A bacterium that doesn’t agree with the human body, salmonella can be found in any variety of foods. While the most common are contaminated poultry, eggs, and meat, it can be found in unlikely sources. Prepackaged foods, raw fruits and vegetables, unpasteurized milk or juice, nuts, spices, and cheese have all been found to contain salmonella bacteria and infect those who consume it.

But food isn’t the only place you can pick up salmonella. Handling certain animals—particularly baby birds, reptiles like turtles and snakes, and amphibians may result in infection. Handling infected pet food and treats can also result in infection. Because salmonella can be passed along so many ways, it’s no wonder it affects approximately 1 in 10 people every year.

Symptomatic Salmonella

If you’ve ever experienced salmonella poisoning, you know the symptoms. Most common are stomach cramping and diarrhea.

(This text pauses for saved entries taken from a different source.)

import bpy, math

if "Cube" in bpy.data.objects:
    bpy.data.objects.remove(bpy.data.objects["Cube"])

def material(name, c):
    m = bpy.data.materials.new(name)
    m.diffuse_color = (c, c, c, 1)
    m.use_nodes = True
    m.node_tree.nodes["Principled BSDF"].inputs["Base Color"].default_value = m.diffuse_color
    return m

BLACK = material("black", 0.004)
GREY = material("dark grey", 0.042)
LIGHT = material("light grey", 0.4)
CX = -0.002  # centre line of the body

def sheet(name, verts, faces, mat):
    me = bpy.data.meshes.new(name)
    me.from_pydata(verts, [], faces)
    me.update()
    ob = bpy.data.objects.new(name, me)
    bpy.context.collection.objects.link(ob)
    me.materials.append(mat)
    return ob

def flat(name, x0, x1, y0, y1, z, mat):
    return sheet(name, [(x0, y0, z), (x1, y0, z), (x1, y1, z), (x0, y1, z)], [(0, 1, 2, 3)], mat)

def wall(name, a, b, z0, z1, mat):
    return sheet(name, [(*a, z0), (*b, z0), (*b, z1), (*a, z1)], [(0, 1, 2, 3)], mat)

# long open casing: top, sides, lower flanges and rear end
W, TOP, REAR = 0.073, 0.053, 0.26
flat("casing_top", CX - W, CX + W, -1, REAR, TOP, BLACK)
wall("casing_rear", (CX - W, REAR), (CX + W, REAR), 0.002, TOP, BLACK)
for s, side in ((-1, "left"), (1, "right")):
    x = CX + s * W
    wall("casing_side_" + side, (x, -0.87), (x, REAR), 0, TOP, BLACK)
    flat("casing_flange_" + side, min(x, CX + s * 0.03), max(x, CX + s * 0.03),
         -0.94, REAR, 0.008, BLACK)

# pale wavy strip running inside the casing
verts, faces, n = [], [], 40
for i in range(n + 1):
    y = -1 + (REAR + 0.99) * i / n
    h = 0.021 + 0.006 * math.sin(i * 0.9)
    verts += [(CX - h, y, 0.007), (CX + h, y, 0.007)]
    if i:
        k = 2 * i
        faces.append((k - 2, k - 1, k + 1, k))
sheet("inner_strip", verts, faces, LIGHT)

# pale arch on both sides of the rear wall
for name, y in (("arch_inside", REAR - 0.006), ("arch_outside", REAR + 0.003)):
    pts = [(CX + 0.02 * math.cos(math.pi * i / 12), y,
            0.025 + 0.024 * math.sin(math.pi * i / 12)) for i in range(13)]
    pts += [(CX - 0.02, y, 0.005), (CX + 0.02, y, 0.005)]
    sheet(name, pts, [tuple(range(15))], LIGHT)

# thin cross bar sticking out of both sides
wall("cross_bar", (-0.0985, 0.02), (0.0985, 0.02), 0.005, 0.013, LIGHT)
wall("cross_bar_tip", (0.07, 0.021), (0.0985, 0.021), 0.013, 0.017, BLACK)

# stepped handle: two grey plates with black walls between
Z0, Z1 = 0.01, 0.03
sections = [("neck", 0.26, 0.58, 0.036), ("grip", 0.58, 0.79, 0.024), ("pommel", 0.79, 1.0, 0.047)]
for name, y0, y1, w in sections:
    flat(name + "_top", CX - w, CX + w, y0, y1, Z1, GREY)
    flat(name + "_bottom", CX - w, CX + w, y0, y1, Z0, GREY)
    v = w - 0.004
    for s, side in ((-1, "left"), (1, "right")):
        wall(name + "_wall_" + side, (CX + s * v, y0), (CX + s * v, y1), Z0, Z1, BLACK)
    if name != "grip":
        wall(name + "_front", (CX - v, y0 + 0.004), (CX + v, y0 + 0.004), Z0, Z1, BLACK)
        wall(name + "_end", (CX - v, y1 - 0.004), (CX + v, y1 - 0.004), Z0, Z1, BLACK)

It may also cause nausea or vomiting and be accompanied with fever, headache, and body chills. There may also be blood in your stools. In extreme cases, more dangerous symptoms may arise.

Say Goodbye to Salmonella

While troublesome and embarrassing, salmonella usually doesn’t last long. In most cases, the symptoms start within 72 hours of infection and pass within two to seven days. Others are infected without knowing it, as they never experience symptoms. And still others will have such severe symptoms that hospitalization is required.

Though the need for medical attention due to salmonella is rare, if your symptoms persist or are extreme, seeking medical care ensures you don’t develop complications. The most common complication for salmonella is dehydration, as diarrhea removes much of the fluid from your body. When dehydrated, you’ll urinate less, have reduced tear production, and have a dry mouth and tongue. Salmonella bacteria can also enter your bloodstream, infecting tissue throughout your body. If this occurs, the end result can be devastating, including diseases that affect the brain and spinal cord (meningitis) and bone marrow (osteomyelitis). Following bouts of salmonella, you’re also at higher risk for painful urination, hurting joints, and eye irritation, symptoms of what’s known as reactive arthritis.

Skipping Salmonella

By now, the thought of salmonella should have you sick to your stomach. Fortunately, you don’t have to experience real stomach pains from the bacteria.

You just have to be careful.

To avoid salmonella poisoning altogether, the best thing to do is wash your hands. Every time you handle raw meat or poultry, change a diaper or go to the restroom, and handle pets or their droppings, wash your hands! For best results, use soap and warm water, washing for at least 20 seconds, and turn off the water with a towel to avoid recontamination.

It’s also a good idea to avoid eating foods that may be carrying salmonella. Of course, you don’t want to skip out on fresh fruits and vegetables, but you can easily avoid raw meats and eggs and foods that contain either. Also, be careful not to cross-contaminate foods. This can be done by using one cutting board for meats and another for fruits and vegetables, storing raw meats and poultry away from other foods, and immediately washing dishes that touch raw foods.